The ELCA website lists way too many statements and documents to list here, but a few of the more noteworthy ones are on the topics of sexuality (that one’s sexuality is a gift from God to both be celebrated and not abused nor judged); immigration (a strong advocate for those seeking asylum and new starts and a major ministry of the denomination); abortion (not pro-life, not pro-choice, but much more a complement to the complex discernment inherent in the real-life issues); death penalty (probably the closest to a black-and-white statement against death as a punishment); education (for); suicide prevention (for); homelessness (against); terrorism (against); race, ethnicity and culture (equality for ALL); environment/clean energy (we are the stewards of this world — keep it clean, and prevent manmade destruction); and even issues such as genetics (wherein the morality keeps moving along with the goal line as the science progresses).

And there are many other topics that have evolved since the time of Luther that the Church has had to address, but some are as old as creation itself such as the equality of the sexes and the rights of women. The ELCA continues the stance of its predecessor church bodies by having women as ordained clergy since 1970 and currently having a woman as our national bishop, The Rev. Elizabeth Eaton.

But of course, that social issue was one actually addressed by Luther himself and his treatment of the nuns of his time. All of which reminds me of that salacious story of how Katie von Bora, the nun, became Mrs. Martin Luther, but you’ll have to tune in next week for that one!

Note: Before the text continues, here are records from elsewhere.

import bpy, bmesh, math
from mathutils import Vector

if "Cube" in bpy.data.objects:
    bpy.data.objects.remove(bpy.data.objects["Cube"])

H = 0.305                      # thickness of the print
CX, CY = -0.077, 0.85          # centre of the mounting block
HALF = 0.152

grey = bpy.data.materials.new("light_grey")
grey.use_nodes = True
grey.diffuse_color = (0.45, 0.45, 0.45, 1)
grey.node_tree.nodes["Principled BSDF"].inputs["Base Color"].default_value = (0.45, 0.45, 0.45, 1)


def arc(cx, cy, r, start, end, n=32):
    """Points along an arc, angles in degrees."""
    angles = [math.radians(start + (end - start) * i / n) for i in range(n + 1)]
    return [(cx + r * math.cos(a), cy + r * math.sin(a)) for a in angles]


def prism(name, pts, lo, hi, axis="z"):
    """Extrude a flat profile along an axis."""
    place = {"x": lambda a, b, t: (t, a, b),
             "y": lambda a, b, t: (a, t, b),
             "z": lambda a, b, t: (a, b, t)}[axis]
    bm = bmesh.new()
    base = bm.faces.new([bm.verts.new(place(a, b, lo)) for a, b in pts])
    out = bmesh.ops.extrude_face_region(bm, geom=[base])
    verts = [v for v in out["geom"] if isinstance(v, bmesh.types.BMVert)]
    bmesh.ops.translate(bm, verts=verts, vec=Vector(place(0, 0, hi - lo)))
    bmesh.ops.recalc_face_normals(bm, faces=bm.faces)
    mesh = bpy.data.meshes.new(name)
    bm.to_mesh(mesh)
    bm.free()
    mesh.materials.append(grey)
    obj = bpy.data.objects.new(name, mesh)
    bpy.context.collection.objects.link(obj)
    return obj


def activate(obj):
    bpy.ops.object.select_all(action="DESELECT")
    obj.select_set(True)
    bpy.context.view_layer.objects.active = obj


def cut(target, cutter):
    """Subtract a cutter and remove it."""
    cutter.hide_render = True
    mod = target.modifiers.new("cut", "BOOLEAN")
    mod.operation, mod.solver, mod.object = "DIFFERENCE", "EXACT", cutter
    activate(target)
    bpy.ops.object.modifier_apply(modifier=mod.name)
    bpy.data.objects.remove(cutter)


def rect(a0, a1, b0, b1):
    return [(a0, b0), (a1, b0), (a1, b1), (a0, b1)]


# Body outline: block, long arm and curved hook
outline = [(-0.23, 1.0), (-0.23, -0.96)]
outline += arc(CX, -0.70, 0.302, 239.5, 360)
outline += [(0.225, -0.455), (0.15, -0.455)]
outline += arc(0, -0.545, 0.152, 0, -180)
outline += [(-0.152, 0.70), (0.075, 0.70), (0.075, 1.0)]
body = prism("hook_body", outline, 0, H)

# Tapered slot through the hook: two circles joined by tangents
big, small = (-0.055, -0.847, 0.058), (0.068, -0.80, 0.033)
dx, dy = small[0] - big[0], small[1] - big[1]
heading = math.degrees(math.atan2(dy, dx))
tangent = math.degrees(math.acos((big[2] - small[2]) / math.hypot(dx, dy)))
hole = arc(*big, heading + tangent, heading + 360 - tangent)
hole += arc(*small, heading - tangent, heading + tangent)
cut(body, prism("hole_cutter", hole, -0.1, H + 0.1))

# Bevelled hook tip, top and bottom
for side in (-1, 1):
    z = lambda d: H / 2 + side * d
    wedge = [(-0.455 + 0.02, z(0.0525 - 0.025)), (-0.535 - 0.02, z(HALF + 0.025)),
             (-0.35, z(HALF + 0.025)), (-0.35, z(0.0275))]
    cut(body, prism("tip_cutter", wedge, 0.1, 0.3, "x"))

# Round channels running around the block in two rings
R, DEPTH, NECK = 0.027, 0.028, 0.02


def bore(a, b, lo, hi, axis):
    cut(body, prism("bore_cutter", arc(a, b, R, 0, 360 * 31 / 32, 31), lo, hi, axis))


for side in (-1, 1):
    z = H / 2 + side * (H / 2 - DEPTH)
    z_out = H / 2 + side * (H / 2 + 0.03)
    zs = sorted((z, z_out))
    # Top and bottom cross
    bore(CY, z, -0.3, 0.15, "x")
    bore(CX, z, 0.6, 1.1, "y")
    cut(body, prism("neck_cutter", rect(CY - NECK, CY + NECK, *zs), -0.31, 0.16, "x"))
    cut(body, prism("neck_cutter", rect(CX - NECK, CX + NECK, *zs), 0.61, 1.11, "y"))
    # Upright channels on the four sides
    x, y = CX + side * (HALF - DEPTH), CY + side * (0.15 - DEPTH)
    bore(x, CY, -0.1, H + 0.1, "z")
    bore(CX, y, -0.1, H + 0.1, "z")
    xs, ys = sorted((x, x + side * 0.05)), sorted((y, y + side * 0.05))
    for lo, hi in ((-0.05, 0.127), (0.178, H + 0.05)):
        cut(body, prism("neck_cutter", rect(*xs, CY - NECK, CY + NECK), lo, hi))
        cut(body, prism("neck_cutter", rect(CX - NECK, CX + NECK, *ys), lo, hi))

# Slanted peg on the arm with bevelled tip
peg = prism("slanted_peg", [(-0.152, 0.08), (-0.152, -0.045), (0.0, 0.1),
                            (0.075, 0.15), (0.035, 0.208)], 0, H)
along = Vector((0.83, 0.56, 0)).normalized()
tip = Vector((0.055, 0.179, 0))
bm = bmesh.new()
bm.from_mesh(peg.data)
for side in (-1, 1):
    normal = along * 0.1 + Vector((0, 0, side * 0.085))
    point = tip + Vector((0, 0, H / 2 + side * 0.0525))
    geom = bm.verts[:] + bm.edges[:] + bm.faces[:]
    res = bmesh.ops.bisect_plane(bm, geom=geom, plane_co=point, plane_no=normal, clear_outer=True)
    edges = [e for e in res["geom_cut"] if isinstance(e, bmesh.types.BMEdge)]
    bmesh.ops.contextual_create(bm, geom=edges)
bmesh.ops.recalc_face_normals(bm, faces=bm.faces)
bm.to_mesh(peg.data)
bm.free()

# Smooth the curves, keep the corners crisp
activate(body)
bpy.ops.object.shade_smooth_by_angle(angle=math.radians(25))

Pastor Zach Harris has been an ordained minister for 26 years and currently serves Ascension Lutheran Church in Wilson. His column, “Through a Lutheran Lens: A Pastor’s Perspective,” will appear regularly in The Wilson Times. Previous columns are available at WilsonTimes.com.